TASK: Of the lines listed below, return exactly those that run from the line containing "return make(name, front" through the line containing "return loft(name, [[(x, yc", both included.

MATERIAL PROVIDED:
____

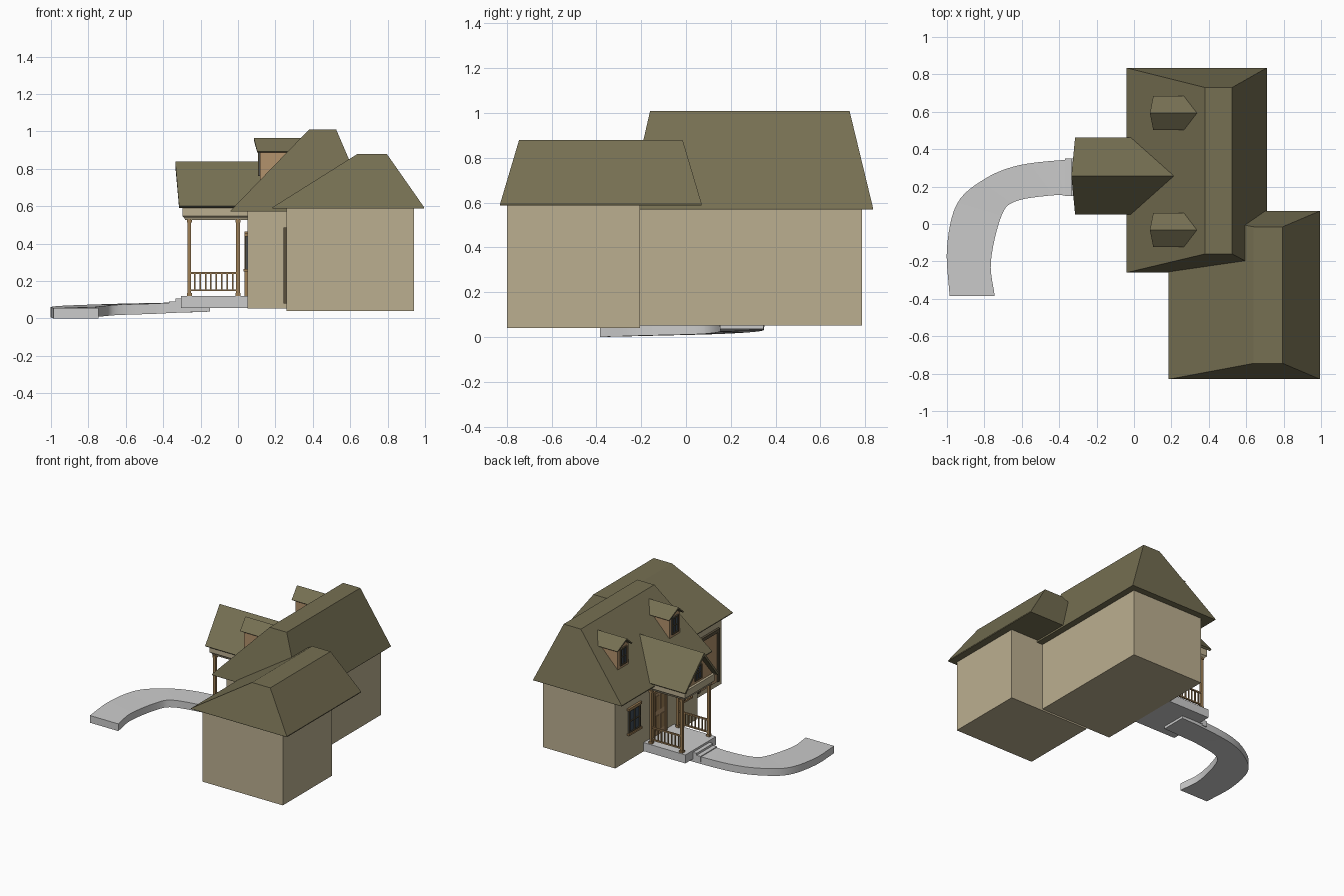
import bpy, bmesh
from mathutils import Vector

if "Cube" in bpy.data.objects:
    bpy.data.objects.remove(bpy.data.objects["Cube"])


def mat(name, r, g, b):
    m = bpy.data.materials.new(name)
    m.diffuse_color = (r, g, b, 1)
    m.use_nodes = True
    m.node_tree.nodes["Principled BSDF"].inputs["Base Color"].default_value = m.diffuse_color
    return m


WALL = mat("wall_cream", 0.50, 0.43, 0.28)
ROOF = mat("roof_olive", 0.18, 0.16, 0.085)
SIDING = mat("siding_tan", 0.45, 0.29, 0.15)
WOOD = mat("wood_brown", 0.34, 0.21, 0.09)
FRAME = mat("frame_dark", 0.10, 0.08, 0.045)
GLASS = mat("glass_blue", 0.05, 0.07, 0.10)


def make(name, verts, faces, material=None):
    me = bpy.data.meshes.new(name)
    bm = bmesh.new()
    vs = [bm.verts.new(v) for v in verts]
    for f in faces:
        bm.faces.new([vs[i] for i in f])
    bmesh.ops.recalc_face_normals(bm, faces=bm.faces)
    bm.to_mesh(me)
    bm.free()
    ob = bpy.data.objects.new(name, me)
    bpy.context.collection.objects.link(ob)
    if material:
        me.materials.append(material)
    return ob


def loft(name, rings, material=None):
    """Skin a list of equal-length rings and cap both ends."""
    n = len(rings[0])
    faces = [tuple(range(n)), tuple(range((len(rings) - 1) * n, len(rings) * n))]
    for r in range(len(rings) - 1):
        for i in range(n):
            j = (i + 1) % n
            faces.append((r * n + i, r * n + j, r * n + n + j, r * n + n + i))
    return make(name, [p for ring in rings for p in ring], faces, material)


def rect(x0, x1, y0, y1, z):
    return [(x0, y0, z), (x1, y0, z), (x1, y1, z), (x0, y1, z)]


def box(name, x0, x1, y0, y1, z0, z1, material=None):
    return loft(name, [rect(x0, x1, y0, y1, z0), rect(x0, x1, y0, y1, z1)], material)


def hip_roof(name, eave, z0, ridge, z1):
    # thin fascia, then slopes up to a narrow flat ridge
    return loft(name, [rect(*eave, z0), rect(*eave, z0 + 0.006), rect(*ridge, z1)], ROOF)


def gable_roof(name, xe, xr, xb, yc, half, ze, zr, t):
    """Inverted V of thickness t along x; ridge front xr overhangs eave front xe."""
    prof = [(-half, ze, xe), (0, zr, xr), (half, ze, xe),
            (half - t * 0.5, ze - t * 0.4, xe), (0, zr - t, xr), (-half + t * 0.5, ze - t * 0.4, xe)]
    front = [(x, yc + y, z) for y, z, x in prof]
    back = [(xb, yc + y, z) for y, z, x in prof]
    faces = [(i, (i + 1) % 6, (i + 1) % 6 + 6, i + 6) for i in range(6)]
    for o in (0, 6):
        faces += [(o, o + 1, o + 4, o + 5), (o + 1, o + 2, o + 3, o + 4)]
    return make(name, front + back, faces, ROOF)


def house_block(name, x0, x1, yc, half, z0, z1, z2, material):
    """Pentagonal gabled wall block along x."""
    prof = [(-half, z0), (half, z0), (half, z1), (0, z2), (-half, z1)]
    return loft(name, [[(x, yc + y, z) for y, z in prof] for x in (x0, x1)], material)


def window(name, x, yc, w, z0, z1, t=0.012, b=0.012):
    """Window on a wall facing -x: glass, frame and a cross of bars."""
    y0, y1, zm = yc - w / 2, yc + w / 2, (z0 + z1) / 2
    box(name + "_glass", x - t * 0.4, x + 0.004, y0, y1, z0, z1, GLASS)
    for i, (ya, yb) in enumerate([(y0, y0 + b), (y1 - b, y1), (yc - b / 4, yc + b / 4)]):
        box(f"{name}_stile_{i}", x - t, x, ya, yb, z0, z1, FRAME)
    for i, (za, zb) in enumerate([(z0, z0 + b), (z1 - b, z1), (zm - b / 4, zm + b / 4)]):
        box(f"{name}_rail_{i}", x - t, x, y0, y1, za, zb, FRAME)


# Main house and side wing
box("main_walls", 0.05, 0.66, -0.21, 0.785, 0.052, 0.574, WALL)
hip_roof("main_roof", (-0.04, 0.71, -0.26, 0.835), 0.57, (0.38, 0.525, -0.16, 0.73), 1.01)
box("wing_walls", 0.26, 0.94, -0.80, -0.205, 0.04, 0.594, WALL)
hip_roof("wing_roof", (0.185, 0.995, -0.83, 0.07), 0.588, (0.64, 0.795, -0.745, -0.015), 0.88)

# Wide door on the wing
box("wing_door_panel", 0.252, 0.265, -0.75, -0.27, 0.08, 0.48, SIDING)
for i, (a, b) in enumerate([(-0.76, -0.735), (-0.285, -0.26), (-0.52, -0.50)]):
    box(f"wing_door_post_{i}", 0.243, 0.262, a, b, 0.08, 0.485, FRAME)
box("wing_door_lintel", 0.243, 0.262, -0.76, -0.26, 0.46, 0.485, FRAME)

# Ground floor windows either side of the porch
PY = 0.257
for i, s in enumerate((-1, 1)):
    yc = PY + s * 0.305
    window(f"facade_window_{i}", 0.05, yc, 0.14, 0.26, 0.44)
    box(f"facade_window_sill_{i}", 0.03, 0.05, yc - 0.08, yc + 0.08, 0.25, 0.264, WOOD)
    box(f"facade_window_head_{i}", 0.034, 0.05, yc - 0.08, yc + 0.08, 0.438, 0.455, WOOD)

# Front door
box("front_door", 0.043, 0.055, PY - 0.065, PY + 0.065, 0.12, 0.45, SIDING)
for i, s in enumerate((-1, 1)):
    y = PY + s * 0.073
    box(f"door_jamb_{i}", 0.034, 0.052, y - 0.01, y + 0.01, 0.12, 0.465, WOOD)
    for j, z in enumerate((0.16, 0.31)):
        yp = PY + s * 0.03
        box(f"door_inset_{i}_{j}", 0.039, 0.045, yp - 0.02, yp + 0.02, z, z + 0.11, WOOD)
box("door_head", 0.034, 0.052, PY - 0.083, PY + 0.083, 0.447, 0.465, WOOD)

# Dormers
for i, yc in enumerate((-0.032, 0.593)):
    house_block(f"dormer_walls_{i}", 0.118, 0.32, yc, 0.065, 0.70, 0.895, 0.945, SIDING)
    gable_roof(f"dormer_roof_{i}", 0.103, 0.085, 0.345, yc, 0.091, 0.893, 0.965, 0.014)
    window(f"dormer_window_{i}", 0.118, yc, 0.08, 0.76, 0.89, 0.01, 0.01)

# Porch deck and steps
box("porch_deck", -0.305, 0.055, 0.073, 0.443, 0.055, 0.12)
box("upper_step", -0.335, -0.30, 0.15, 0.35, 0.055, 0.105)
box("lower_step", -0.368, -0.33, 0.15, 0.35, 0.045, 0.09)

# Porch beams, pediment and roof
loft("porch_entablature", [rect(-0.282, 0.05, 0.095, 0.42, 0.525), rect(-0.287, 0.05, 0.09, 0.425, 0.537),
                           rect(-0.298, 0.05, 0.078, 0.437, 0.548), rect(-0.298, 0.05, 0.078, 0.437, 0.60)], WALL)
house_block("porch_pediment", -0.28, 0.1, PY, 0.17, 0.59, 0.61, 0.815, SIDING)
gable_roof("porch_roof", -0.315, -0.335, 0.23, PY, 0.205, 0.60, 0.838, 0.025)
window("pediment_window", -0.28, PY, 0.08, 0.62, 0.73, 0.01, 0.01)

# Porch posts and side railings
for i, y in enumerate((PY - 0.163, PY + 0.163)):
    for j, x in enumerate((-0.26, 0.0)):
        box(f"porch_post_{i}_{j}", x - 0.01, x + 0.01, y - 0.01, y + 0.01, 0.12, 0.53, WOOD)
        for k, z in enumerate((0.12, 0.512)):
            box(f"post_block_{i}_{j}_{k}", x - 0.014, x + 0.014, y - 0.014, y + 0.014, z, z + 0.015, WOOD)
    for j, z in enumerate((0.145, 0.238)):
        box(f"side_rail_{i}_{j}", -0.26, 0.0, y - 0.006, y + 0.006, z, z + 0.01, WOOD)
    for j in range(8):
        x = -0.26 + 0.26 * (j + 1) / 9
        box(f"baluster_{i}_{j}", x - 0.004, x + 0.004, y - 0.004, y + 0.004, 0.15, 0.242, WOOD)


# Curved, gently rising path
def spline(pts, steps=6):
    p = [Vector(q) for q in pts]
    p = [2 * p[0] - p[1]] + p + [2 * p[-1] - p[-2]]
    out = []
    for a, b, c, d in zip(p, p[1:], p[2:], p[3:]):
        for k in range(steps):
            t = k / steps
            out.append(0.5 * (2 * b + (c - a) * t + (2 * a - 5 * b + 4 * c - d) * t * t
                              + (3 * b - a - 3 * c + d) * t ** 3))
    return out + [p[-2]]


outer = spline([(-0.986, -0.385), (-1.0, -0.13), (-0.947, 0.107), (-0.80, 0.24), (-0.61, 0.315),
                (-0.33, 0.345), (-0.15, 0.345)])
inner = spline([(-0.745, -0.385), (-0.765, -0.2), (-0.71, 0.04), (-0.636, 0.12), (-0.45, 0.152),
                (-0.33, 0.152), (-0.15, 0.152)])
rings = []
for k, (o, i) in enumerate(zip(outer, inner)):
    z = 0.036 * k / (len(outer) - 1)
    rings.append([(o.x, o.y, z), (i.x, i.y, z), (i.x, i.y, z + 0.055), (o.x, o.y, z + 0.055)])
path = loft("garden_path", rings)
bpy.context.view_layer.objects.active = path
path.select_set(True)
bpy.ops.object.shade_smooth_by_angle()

____

EXERCISE OUTPUT:
    return make(name, front + back, faces, ROOF)


def house_block(name, x0, x1, yc, half, z0, z1, z2, material):
    """Pentagonal gabled wall block along x."""
    prof = [(-half, z0), (half, z0), (half, z1), (0, z2), (-half, z1)]
    return loft(name, [[(x, yc + y, z) for y, z in prof] for x in (x0, x1)], material)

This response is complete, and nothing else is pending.